Hindsight is 20/20, especially when it comes to scientific studies that are revealed to have been miscalculated only in retrospect. Such is the true story behind Project Nim, an experiment that revealed the long-term consequences of exploiting a primate for research. A result of interviews and historical records collected by journalist Elizabeth Hess, Nim Chimpsky: The Chimp Who Would Be Human is a tragic, funny and maddening story of misguided attempts at scientific advances resulting in animal cruelty, and a character study of a much loved yet much mistreated chimp.
Project Nim was an attempt on the part of Columbia University psychologist Herbert Terrace to disprove Noam Chomsky’s theory that the capacity for language belongs exclusively to humans. Taken from his mother at birth, Nim was placed in a human family in the Upper West Side of Manhattan and raised as one of the children, while taking lessons in American Sign Language. Yet as human as he was, it soon became clear that Nim’s feral nature could not be contained, and the experiment was subsequently deemed a failure. When Project Nim ended, the chimp was abandoned by the only family he knew, and rotated throughout various facilities, from a chimp breeding farm to a medical research lab. It was his signing ability—along with the fame he amassed as a result of the study—that would save his life.
Given that Project Nim took place during the 70s, the personal dramas of the people involved were influenced by the zeitgeist of the era: a time of increasing political activism, hippie culture, the sexual revolution and women’s liberation. By detailing the cultural backdrop, Hess successfully provides some rhyme and reason to the uninformed and deplorable actions on the part of the researchers, from substance abuse and marital infidelities to punishing Nim with solitary confinement. Additionally, Hess always makes it clear that there are few clear-cut heroes and villains, and that their intentions, whether good or bad, have little bearing on the outcomes.

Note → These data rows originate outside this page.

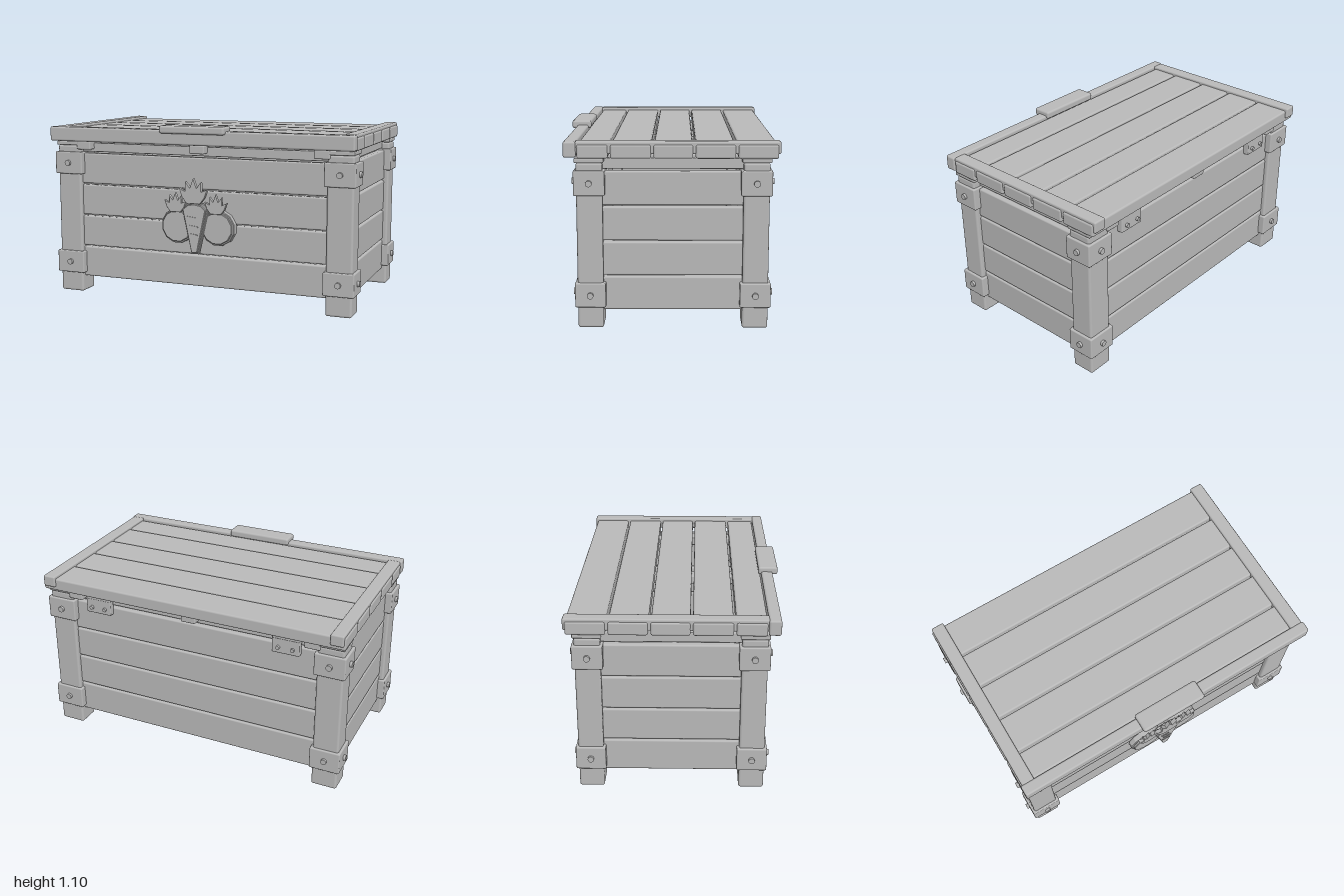
import * as THREE from 'three';
import { RoundedBoxGeometry } from 'three/addons/geometries/RoundedBoxGeometry.js';

export function createModel() {
  const root = new THREE.Group();
  root.name = 'storageChest';
  const grey = new THREE.MeshStandardMaterial({ color: 0xb8b8b8 });
  grey.name = 'plain grey';

  const add = (name, geometry, parent = root) => {
    const mesh = new THREE.Mesh(geometry, grey);
    mesh.name = name;
    parent.add(mesh);
    return mesh;
  };
  const group = (name) => {
    const g = new THREE.Group();
    g.name = name;
    root.add(g);
    return g;
  };
  // Softly rounded box given by its limits on each axis
  const box = (name, x0, x1, y0, y1, z0, z1, parent, radius = 0.01) => {
    const w = x1 - x0, h = y1 - y0, d = z1 - z0;
    const r = Math.min(radius, w * 0.3, h * 0.3, d * 0.3);
    const mesh = add(name, new RoundedBoxGeometry(w, h, d, 2, r), parent);
    mesh.position.set((x0 + x1) / 2, (y0 + y1) / 2, (z0 + z1) / 2);
    return mesh;
  };
  // Bolt head whose axis runs along x or z
  const bolt = (axis, x, y, z, parent, r = 0.018, length = 0.03) => {
    const mesh = add('bolt', new THREE.CylinderGeometry(r, r, length, 16), parent);
    if (axis === 'x') mesh.rotation.z = Math.PI / 2;
    else mesh.rotation.x = Math.PI / 2;
    mesh.position.set(x, y, z);
  };

  // Wall planks, four courses on each side with narrow gaps
  const walls = group('walls');
  for (let i = 0; i < 4; i++) {
    const y0 = 0.1 + i * 0.202, y1 = y0 + 0.194;
    box('frontPlank', -0.86, 0.86, y0, y1, 0.44, 0.49, walls);
    box('backPlank', -0.86, 0.86, y0, y1, -0.53, -0.48, walls);
    for (const s of [-1, 1]) {
      box('sidePlank', s * 0.915 - 0.025, s * 0.915 + 0.025, y0, y1, -0.46, 0.42, walls);
    }
  }

  // Floor boards
  const floor = group('floor');
  for (let i = 0; i < 4; i++) {
    const x = -0.615 + i * 0.41;
    box('floorBoard', x - 0.202, x + 0.202, 0.098, 0.14, -0.5, 0.46, floor, 0.006);
  }

  // Corner posts with caps, wrapped brackets and bolts
  for (const s of [-1, 1]) {
    for (const f of [-1, 1]) {
      const corner = group('cornerPost');
      const x = s * 0.89, z = f > 0 ? 0.445 : -0.485;
      box('post', x - 0.08, x + 0.08, 0, 0.95, z - 0.073, z + 0.073, corner, 0.014);
      box('postCap', x - 0.083, x + 0.083, 0.95, 0.975, z - 0.082, z + 0.082, corner, 0.006);
      for (const y of [0.195, 0.837]) {
        box('bracket', x - 0.095, x + 0.095, y - 0.071, y + 0.071, z - 0.087, z + 0.087, corner, 0.008);
        bolt('z', x, y, z + f * 0.087, corner);
        bolt('x', s * 0.985, y, z, corner);
      }
    }
  }

  // Lid with planks, edge trims, underside battens and handle
  const lid = group('lid');
  const seams = [0.517, 0.332, 0.094, -0.138, -0.373, -0.609];
  for (let i = 0; i < 5; i++) {
    box('lidPlank', -0.985, 0.985, 0.975, 1.053, seams[i + 1] + 0.007, seams[i] - 0.007, lid, 0.012);
  }
  box('frontTrim', -0.987, 0.987, 0.98, 1.07, 0.515, 0.585, lid, 0.012);
  for (const s of [-1, 1]) {
    box('sideTrim', s * 0.937 - 0.04, s * 0.937 + 0.04, 1.0, 1.07, -0.615, 0.52, lid, 0.01);
  }
  for (const x of [-0.78, 0, 0.78]) {
    box('lidBatten', x - 0.048, x + 0.048, 0.925, 0.978, -0.57, 0.53, lid, 0.008);
  }
  box('handle', -0.21, 0.21, 1.05, 1.098, 0.498, 0.617, lid, 0.014);

  // Recessed rim under the lid
  const rim = group('rim');
  box('frontRim', -0.9, 0.9, 0.908, 0.965, 0.43, 0.475, rim, 0.006);
  box('backRim', -0.9, 0.9, 0.908, 0.965, -0.515, -0.47, rim, 0.006);
  for (const s of [-1, 1]) {
    box('sideRim', s * 0.9 - 0.022, s * 0.9 + 0.022, 0.91, 0.97, -0.5, 0.46, rim, 0.006);
  }

  // Hinges on the back
  for (const s of [-1, 1]) {
    const hinge = group('hinge');
    const x = s * 0.62;
    box('hingePlate', x - 0.085, x + 0.085, 0.855, 0.95, -0.565, -0.525, hinge, 0.006);
    box('hingeLeaf', x - 0.085, x + 0.085, 0.945, 0.977, -0.565, -0.5, hinge, 0.006);
    for (const d of [-0.045, 0.045]) bolt('z', x + d, 0.893, -0.567, hinge, 0.012, 0.024);
  }

  // Vegetable emblem cut from flat plates
  const emblem = group('vegetableEmblem');
  const plate = (name, points, z0, z1, bevel = 0.004) => {
    const shape = new THREE.Shape(points.map(([x, y]) => new THREE.Vector2(x, y)));
    const geometry = new THREE.ExtrudeGeometry(shape, {
      depth: z1 - z0 - bevel * 2, bevelEnabled: true, bevelThickness: bevel,
      bevelSize: bevel, bevelOffset: -bevel, bevelSegments: 1,
    });
    geometry.translate(0, 0, z0 + bevel);
    return add(name, geometry, emblem);
  };
  const disc = (cx, cy, r) => Array.from({ length: 12 }, (_, i) => {
    const a = (i + 0.5) * Math.PI / 6;
    return [cx + Math.cos(a) * r, cy + Math.sin(a) * r];
  });
  // Five pointed leaves, one unit tall
  const crown = [[-0.28, 0], [0.28, 0], [0.48, 0.25], [0.6, 0.6], [0.34, 0.48], [0.33, 0.87],
    [0.14, 0.62], [0, 1], [-0.14, 0.62], [-0.33, 0.87], [-0.34, 0.48], [-0.6, 0.6], [-0.48, 0.25]];
  const leaves = (cx, y, size, z0, z1) =>
    plate('leaves', crown.map(([u, v]) => [cx + u * size, y + v * size]), z0, z1, 0.002);

  for (const cx of [-0.128, 0.137]) {
    plate('roundVegetableBack', disc(cx, 0.48, 0.11), 0.488, 0.53);
    plate('roundVegetable', disc(cx, 0.48, 0.099), 0.528, 0.545);
    leaves(cx, 0.57, 0.12, 0.54, 0.564);
  }
  const carrot = (k) => [[-0.022, 0.315], [0.022, 0.315], [0.088, 0.6], [0.05, 0.63], [0, 0.638],
    [-0.05, 0.63], [-0.088, 0.6]].map(([x, y]) => [x * k, 0.48 + (y - 0.48) * (0.5 + k / 2)]);
  plate('carrotBack', carrot(1), 0.528, 0.55);
  plate('carrot', carrot(0.86), 0.548, 0.574);
  leaves(0, 0.63, 0.155, 0.56, 0.585);
  // Short grooves raised across the carrot
  for (const [x, y] of [[-0.015, 0.545], [0, 0.49], [-0.005, 0.44]]) {
    const crease = add('carrotCrease', new THREE.BoxGeometry(0.055, 0.007, 0.006), emblem);
    crease.position.set(x, y, 0.576);
    crease.rotation.z = -0.12;
  }

  return root;
}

Hess characterizes Nim himself as not unlike a human child: mischievous, playful, unruly, and endearingly creative in his means of disobedience. But the professionals involved would eventually realize the hard way their own cardinal sin of anthropomorphizing a primate; a fact that became clear during attempts to socialize Nim with other chimpanzees after a lifetime spent with humans. What appears infuriatingly obvious to modern readers was not so to these seemingly intelligent psychologists and linguists whose actions are now considered not only despicable but completely foolish.
Alternately humorous and heartbreaking, Nim Chimpsky is a story that needs to be told; a cautionary tale of the treatment of animals as research subjects, and the unpleasant truth about the price of scientific discovery; as much a morality tale, and a fun, charming story, as it is an educational biography.